Wheelbarrow musings

My 12th grade English class studied William Carlos Williams’ famous brief poem:

so much depends


a red wheel


glazed with rain


beside the white


We seasoned teenagers scoffed. This is an American masterpiece? You’ve got to be kidding. What a joke! We could write something better ourselves.

We always thought Mrs. Parker (the teacher who, the rumors said, postponed her planned retirement to the next year because she didn’t want our disappointing class to be connected with her legacy) was a bit … odd. But this? Cuckoo!

One of the student body officers even typed the poem into the electronic message board in the lobby for comic relief.

The poem's simple beauty? We didn’t get it.

Whether it was the red dots of the quickly advancing text, or Mrs. Parker’s misunderstood passion that has helped me remember this poem all these years, I can’t say. Just a month ago I thought about the poem as I used my own rusty red-orange wheelbarrow to haul the last of the gourds and squashes out of the garden.

I thought about it again as I worked in my kitchen and heard a snippet of radio news. Somehow, the crisp British voice rose above the usual cacophony that is lunch and dishes, and I heard declarations of a catastrophic food crisis if current population patterns and food production methods don’t change.
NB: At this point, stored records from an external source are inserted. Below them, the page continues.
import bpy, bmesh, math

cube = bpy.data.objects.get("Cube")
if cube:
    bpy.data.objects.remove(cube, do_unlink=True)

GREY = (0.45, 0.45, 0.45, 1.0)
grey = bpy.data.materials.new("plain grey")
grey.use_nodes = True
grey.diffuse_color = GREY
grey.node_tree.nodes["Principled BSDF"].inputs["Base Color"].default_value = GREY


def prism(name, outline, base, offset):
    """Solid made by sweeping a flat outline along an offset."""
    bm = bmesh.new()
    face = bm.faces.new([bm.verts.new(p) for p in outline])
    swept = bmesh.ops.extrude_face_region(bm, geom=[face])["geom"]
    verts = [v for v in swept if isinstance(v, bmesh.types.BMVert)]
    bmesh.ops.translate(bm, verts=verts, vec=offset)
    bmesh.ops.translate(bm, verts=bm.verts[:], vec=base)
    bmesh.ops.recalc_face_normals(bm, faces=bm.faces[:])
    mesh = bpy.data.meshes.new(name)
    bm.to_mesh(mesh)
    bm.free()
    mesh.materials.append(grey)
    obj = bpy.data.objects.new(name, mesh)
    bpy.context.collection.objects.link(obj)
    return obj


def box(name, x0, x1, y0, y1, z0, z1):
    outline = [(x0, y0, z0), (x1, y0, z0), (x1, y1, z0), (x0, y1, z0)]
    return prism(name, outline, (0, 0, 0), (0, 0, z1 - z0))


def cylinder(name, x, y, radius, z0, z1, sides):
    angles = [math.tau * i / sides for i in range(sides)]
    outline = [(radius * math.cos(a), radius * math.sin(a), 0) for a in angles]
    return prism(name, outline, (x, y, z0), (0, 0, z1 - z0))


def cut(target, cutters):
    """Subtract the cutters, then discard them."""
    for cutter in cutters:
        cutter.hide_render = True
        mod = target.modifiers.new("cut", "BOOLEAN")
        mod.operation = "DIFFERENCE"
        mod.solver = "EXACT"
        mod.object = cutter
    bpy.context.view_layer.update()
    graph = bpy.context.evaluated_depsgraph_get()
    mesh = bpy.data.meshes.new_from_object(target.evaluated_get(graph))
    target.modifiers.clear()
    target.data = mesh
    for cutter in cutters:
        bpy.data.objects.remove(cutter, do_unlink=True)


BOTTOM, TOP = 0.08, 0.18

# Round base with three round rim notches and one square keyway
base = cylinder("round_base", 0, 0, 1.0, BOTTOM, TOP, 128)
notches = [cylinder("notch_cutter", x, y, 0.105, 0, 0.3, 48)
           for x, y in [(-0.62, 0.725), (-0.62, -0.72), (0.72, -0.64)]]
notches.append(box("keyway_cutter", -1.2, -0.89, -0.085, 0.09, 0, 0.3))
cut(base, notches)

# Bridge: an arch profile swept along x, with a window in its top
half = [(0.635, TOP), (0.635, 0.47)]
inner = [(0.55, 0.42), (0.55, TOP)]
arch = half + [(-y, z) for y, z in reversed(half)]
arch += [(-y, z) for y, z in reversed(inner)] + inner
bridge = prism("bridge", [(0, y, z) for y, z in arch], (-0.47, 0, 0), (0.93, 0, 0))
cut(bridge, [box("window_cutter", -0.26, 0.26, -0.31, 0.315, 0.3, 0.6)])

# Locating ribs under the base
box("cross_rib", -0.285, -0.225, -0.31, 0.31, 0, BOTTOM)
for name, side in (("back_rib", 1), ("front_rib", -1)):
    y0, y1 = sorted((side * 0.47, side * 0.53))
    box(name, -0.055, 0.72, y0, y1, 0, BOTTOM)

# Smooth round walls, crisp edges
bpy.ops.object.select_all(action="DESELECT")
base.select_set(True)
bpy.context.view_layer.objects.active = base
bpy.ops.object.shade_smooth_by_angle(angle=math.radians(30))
Further, with Ethiopia noticeably hit, the United Nations warns there are more hungry people on the world and less food aid than ever before. (Here's the link: http://news.bbc.co.uk/2/hi/africa/8319166.stm.) While not exactly new news, it hit me that day.

It’s a lot to process, even more than trying to understand Williams’ celebrated use of meter and imagery (or why it was celebrated!). Knowing that government and agricultural researchers don’t have all the answers – at least right now -- could make me feel defeated, but I won’t let it.

Instead, I want to do my part in taking care of the land and learning all I can to grow a garden and feed my family.

So much does depend upon a red wheelbarrow, but more so upon someone grateful to push it



Dale Johnson said...


What great thoughts! Mrs. Parker would be proud. I will never look at a wheel barrow the same way.


megan said...

Such beautiful words, as always. I am so grateful to have you writing for this blog. I love it.

非凡 said...

I'm appreciate your writing skill.Please keep on working hard.^^

Dale Johnson said...


I keep reading this over and over and I may have much of your celebrated use of words and imagery committed to memory just as you had Williams poem committed to memory.